Speaking at the Automotive Manufacturing Solutions (AMS) global conference October 3 in Dearborn, Mich., Tony Coomer, the company’s vice president of Advanced Manufacturing and Continuous Improvement – Seating Systems, said lean manufacturing techniques have been deployed throughout the company’s global manufacturing network.
“Lear’s commitment to ‘Total Lean Behavior’ produces high-quality products more efficiently,” Coomer said, adding that the Lear Manufacturing System (LMS) relies on employee involvement and a commitment to efficient product design. That is imperative since Lear employs 90,000 people at its 236 locations in 33 countries.
Implementation involves a focus on improving:
Lear employees are trained on LMS during a three-week workshop. The training is conducted at all Lear plants by a lean manufacturing leader, and employees receive LMS certification upon successful understanding of LMS principles and validation of model line projects which deploy LMS.

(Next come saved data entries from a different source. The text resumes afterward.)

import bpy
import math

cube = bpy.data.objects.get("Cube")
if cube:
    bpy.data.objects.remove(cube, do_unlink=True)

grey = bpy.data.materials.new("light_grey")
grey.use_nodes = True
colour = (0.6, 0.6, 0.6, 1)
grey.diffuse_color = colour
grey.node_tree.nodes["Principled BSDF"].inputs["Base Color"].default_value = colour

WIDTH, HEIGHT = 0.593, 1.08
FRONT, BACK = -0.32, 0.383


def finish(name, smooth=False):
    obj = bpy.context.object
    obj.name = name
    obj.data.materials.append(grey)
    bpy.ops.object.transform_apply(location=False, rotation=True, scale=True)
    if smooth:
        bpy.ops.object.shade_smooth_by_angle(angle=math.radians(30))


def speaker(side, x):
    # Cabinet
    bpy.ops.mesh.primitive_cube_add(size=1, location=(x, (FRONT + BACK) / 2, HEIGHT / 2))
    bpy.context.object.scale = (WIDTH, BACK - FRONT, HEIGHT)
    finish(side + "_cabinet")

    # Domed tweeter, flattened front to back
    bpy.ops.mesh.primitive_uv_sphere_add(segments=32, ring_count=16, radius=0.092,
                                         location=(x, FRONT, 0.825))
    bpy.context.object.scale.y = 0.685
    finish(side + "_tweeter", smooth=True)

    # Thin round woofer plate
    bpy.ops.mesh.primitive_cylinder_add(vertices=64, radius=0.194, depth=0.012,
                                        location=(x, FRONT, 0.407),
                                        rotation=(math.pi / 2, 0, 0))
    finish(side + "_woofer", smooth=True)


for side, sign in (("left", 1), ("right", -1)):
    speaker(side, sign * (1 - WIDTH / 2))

“Our training program is designed to develop synergy between plants, empower people to make changes, and create value for customers and shareholders,” Coomer explained. “It has enabled us to establish a common and consistent lean manufacturing strategy throughout the company.”
Product design is another key element in Lear’s Lean Manufacturing System. Product design teams rely on LMS principles to ensure products can be manufactured in a lean environment. Approximately two-thirds of product costs are locked into the initial design of the product, Coomer noted, so any effort to reduce cost after the initial design stage can only influence the remaining one-third of the product’s overall cost.

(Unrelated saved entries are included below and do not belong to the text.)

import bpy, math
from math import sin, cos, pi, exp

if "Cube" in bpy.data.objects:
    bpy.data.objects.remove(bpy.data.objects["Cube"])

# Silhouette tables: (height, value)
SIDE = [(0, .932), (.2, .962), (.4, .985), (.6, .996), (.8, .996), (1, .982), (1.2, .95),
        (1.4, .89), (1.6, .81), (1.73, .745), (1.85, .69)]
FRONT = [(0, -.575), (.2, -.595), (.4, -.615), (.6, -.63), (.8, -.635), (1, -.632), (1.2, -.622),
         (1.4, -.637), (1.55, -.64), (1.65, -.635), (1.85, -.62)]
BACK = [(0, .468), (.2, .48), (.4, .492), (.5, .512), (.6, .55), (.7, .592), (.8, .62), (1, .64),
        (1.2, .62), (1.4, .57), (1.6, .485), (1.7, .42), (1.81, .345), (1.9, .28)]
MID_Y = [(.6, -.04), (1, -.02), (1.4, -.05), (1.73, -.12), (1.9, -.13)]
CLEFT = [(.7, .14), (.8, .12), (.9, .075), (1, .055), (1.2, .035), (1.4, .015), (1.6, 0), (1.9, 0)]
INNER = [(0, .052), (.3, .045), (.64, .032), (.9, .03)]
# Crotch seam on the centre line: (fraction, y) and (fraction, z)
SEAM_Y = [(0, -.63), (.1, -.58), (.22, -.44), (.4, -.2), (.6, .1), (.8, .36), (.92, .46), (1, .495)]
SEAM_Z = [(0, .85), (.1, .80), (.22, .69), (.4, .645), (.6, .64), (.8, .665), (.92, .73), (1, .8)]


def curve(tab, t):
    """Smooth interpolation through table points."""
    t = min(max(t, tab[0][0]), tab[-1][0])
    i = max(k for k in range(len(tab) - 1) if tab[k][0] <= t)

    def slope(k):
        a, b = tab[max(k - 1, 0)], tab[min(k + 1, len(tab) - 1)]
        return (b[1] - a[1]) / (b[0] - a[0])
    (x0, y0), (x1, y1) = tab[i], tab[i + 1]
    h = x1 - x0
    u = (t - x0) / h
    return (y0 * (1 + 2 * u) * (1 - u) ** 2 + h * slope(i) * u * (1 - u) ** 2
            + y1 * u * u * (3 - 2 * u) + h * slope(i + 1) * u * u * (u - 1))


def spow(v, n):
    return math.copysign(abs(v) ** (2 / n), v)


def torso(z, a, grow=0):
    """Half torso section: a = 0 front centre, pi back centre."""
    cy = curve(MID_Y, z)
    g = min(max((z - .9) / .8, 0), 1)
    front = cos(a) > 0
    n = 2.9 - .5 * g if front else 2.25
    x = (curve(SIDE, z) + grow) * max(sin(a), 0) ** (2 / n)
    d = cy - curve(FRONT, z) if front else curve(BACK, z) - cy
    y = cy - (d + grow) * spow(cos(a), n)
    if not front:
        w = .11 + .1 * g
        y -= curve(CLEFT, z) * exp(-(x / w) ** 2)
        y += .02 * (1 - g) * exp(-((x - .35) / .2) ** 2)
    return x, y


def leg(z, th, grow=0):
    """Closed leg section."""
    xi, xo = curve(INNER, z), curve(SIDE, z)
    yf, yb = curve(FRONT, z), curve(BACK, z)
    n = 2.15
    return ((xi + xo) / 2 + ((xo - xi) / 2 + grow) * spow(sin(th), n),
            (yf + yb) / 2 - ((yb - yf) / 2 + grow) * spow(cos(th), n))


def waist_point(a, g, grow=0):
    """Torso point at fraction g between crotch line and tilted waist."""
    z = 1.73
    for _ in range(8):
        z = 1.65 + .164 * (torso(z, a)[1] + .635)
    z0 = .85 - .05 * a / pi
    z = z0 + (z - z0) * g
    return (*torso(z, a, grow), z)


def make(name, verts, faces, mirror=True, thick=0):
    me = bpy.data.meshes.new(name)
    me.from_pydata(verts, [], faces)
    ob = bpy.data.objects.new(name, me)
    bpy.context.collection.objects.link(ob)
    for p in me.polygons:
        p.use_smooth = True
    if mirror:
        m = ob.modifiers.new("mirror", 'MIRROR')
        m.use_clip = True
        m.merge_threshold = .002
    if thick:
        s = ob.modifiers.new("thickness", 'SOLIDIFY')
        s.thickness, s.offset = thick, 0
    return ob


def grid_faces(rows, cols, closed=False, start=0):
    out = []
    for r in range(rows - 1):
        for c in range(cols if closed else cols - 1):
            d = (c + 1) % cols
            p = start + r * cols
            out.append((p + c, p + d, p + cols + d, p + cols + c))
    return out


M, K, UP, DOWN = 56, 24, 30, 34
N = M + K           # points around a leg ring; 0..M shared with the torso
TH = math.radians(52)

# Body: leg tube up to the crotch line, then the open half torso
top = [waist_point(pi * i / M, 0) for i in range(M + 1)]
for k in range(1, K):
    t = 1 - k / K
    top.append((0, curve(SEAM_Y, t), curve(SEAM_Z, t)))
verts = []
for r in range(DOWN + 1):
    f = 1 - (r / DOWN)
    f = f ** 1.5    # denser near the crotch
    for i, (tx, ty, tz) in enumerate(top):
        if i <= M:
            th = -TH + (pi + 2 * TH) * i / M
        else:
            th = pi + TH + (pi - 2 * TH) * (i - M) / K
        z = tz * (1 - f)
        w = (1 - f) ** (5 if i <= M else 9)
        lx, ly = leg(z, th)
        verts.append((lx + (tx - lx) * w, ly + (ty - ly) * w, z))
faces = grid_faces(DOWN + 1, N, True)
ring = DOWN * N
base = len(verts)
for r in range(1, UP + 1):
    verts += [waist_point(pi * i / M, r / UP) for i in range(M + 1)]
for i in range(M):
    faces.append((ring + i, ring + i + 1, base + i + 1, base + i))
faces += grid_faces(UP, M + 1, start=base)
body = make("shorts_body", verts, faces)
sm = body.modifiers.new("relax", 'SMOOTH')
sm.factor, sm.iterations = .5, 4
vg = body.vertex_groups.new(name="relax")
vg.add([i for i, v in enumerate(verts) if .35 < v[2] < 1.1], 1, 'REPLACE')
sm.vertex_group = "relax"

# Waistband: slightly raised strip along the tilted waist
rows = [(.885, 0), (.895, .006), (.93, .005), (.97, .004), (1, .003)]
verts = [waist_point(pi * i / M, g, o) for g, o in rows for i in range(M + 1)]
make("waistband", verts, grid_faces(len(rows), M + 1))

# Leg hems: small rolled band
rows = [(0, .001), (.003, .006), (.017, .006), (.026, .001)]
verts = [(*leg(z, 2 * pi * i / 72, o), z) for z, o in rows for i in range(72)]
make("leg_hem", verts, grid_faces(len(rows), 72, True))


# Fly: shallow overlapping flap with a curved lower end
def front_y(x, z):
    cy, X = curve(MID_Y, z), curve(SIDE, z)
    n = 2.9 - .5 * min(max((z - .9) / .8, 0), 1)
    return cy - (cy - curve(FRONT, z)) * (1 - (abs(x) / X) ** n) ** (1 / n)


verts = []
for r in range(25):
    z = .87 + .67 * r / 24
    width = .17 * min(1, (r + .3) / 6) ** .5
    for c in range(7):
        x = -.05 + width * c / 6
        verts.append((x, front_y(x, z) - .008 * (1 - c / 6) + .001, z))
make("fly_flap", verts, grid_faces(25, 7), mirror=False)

At one facility, for example, product design teams incorporating design for lean principles in a model year change realigned workstations, changed production flows and made other assembly line changes to boost productivity.
Additionally, improvements in the workplace environment (or “World Class Housekeeping” practices) have a major impact on productivity, quality, delivery, cost and employee morale. All sustainable improvement flows from this discipline and continuously reveals waste in the company’s manufacturing systems. This element is a lean cornerstone and must be maintained daily in order to maximize manufacturing systems as well as creating a safe work environment.
Coomer said that Lear’s focus on “quality at the source” ensures that problems are dealt with at workstations within each plant, preventing them from reaching Lear’s customers. Process changes have reduced cycle time at workstations and improved quality throughout Lear’s manufacturing environment, triggering, in some cases, significant decreases in defects.
Plant layout also plays an important role in Lear’s approach to lean manufacturing. Lear uses value stream mapping (VSM) to understand work flow and identify waste. In addition, extended VSM allows Lear to eliminate waste from the entire value stream – from supplier to customer. VSM encompasses items such as freight costs, inventory controls and production changes.
Attention to packaging, material flow and storage systems is another important cornerstone of Lear’s Lean Manufacturing System. By reducing unnecessary corrugated pads used to ship certain back panels, Lear reduced shipping costs for the panels by more than 30 percent. By switching from “expendable” to reusable containers for some metal parts, the company realized a first-year package cost reduction of nearly 40 percent and a program package-cost reduction of even more at one factory.
“Lean manufacturing creates value for the customer with a minimum amount of waste and a maximum degree of quality,” Coomer said. “The Lear Manufacturing System benefits our customers, our suppliers and the company itself.”